are often overlooked for shade areas, but they can be some of
the best of the climbing plants for shade. The large flowered hybrids do
well in total shade - but better if they can clamber up to some sunlight
- so better on shaded fence.
Whilst the large flowers hybrids are
universally deciduous, there are a few evergreen Clematis which are also
superb in shade. the best of these has to be Clematis armandii - a
vigorous climber that will soon cover a shaded wall or fence. Very
attractive dark green foliage - which contrasts well with the pure
white flowers that abound in late winter. A must-try climbing plant for
The smaller flowered Clematis montana types are also good
plants like the shade. Especially if they can reach up to the light.
Clematis montana 'Rubens' seems to do better in shade than the
other montana types.
Clematis florida Seiboldii
Climbing Hydrangea - Hydrangea
petiolaris - is without equal on a shaded wall. It is self
clinging so not particularly suited to fences, but give it a shaded wall
and it will cover a few square metres by year three after planting.
Deciduous, but with golden yellow autumn foliage and of course white
flowers in early summer. This shrub is also good ground cover on a
densely shaded bank!
Virginian Creepers - are true climbing plants and
all types do well in shade. Of particular use is the true Virginian
Creeper - Parthenocissus quinquefolia. This is a self clinging
climbing plant well suited to shade. It climbs by way of small suckers
on the end of tendrils.
Shaded Wall or Fence Shrubs that are not strictly
climbing plants, will include >>>>>
- the Firethorns. These tri-purpose shrubs - evergreen, flowers
and berries, are all good for the shaded wall or fence - or anywhere
else in the shade. They are not climbers but are often trained up walls
and along fences by way of wires attached firmly. They never fail in
shaded garden places.
The Firethorns picture on left shows just two of the colours
available for the berries. Perfect plants for brightening up the shade
wall or fence.
Cotoneasters are also suitable - especially the
larger leaved types which are generally evergreen - and flower in
May/June followed with Berries. They will need training as climbers and
will need supporting on frame of wires.

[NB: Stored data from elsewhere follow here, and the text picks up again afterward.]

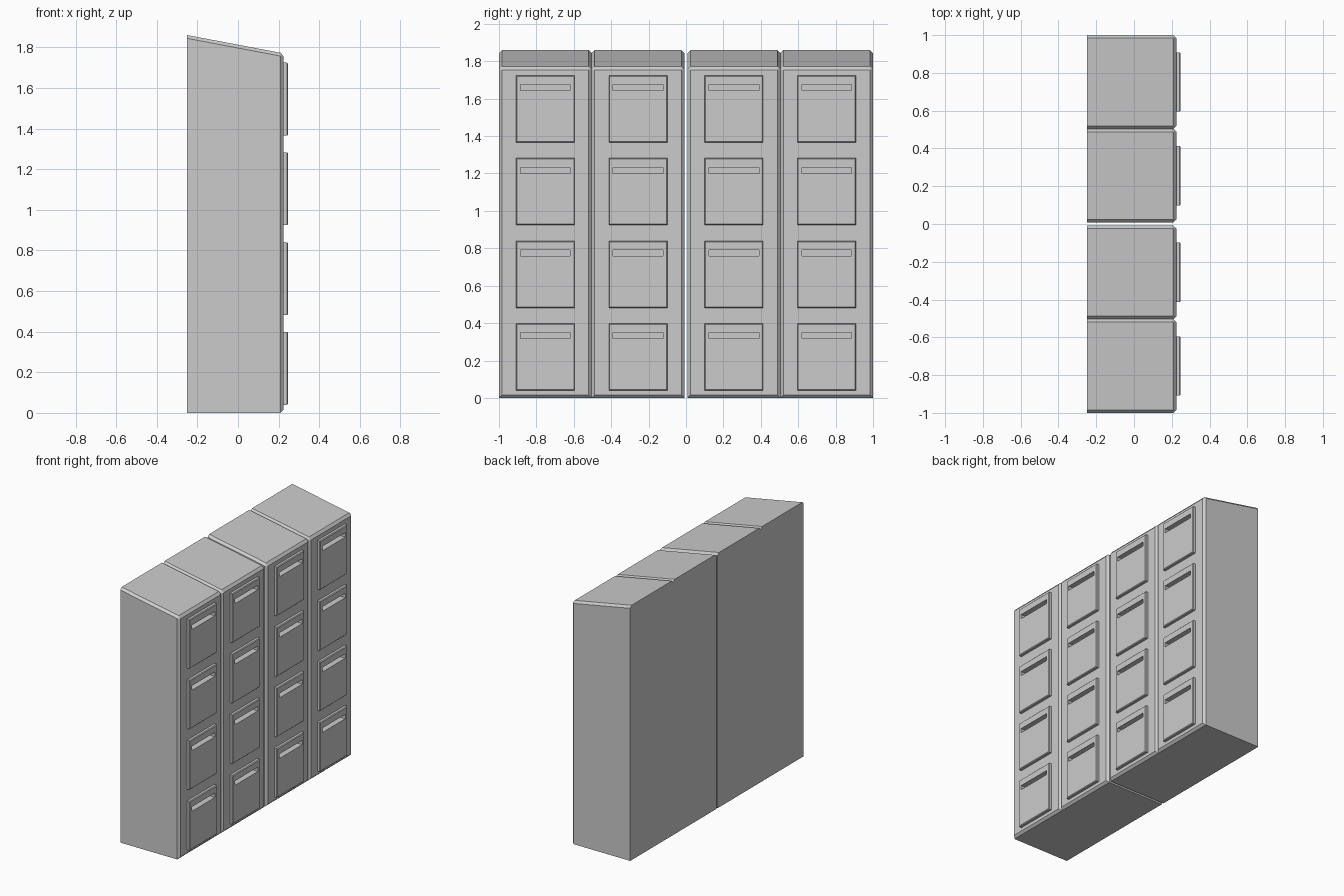
import bpy, bmesh
from mathutils import Matrix, Vector

if "Cube" in bpy.data.objects:
    bpy.data.objects.remove(bpy.data.objects["Cube"])

WIDTH = 0.496
COLUMNS = (-0.752, -0.256, 0.256, 0.752)
DOOR_Z = [0.04 + 0.442 * i for i in range(4)]


def add_object(name, bm):
    bmesh.ops.recalc_face_normals(bm, faces=bm.faces[:])
    mesh = bpy.data.meshes.new(name)
    bm.to_mesh(mesh)
    bm.free()
    ob = bpy.data.objects.new(name, mesh)
    bpy.context.collection.objects.link(ob)
    return ob


def add_box(bm, lo, hi):
    lo, hi = Vector(lo), Vector(hi)
    m = Matrix.Translation((lo + hi) / 2) @ Matrix.Diagonal((*(hi - lo), 1))
    return bmesh.ops.create_cube(bm, size=1, matrix=m)["verts"]


def cut(ob, cutter):
    mod = ob.modifiers.new("slots", 'BOOLEAN')
    mod.operation = 'DIFFERENCE'
    mod.solver = 'EXACT'
    mod.object = cutter


for n, y in enumerate(COLUMNS, 1):
    # Hidden cutter for the four deep handle slots
    bm = bmesh.new()
    for z in DOOR_Z:
        add_box(bm, (0.11, y - 0.133, z + 0.277), (0.3, y + 0.133, z + 0.309))
    cutter = add_object(f"slot_cutter_{n}", bm)
    cutter.hide_render = True
    cutter.hide_set(True)

    # Sloped-top cabinet, chamfered round the front and along the roof sides
    bm = bmesh.new()
    profile = [(-0.25, 0), (0.225, 0), (0.225, 1.77), (-0.25, 1.86)]
    verts = [bm.verts.new((x, y - WIDTH / 2, z)) for x, z in profile]
    face = bm.faces.new(verts)
    side = bmesh.ops.extrude_face_region(bm, geom=[face])["geom"]
    bmesh.ops.translate(bm, vec=(0, WIDTH, 0),
                        verts=[v for v in side if isinstance(v, bmesh.types.BMVert)])
    edges = [e for e in bm.edges
             if all(v.co.x > 0.2 for v in e.verts) or all(v.co.z > 1.7 for v in e.verts)]
    edges = [e for e in edges if not all(v.co.x < -0.2 for v in e.verts)]
    bmesh.ops.bevel(bm, geom=edges, offset=0.016, segments=1, affect='EDGES', profile=0.5)
    cut(add_object(f"cabinet_{n}", bm), cutter)

    # Four raised doors with a fine chamfered rim
    bm = bmesh.new()
    for z in DOOR_Z:
        box = add_box(bm, (0.215, y - 0.157, z), (0.247, y + 0.157, z + 0.358))
        rim = [e for v in box for e in v.link_edges if all(w.co.x > 0.24 for w in e.verts)]
        bmesh.ops.bevel(bm, geom=list(set(rim)), offset=0.005, segments=1,
                        affect='EDGES', profile=0.5)
    cut(add_object(f"doors_{n}", bm), cutter)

Cotoneaster frigidus
and cotoneaster 'Cornubia' can both be trained for a shade wall, and
respond well to trimming back against wall or fence.
Jasmine - The Winter flowered one - Jasminum
nudiflorum- is a solid plant for training against wall or fence in
the shady part of the garden. Not a true climbing plant, it can be
trained to reach a height of around 2 metres and is a delight in mid
winter with its bright golden yellow flowers. It never fails in a
shaded place, and only needs a few nails or wires on a wall to send it
Climbing Roses that do well in shade include R
Golden Showers (A yellow) and R American Pillar - A red. If you
can treat the mildew, then R Iceberg (white) is also good.
The Potato Vine - If not too dense shade. Solanum crispum
Glasnevin for the blue, ot Solanum jasminoides Album for the white
version. Both superb - but need a bit of looking after.
Climbing Plants Main Page |
Climbing Evergreen Plants
Climbing Plants for Sunny Places |
By David Hughes -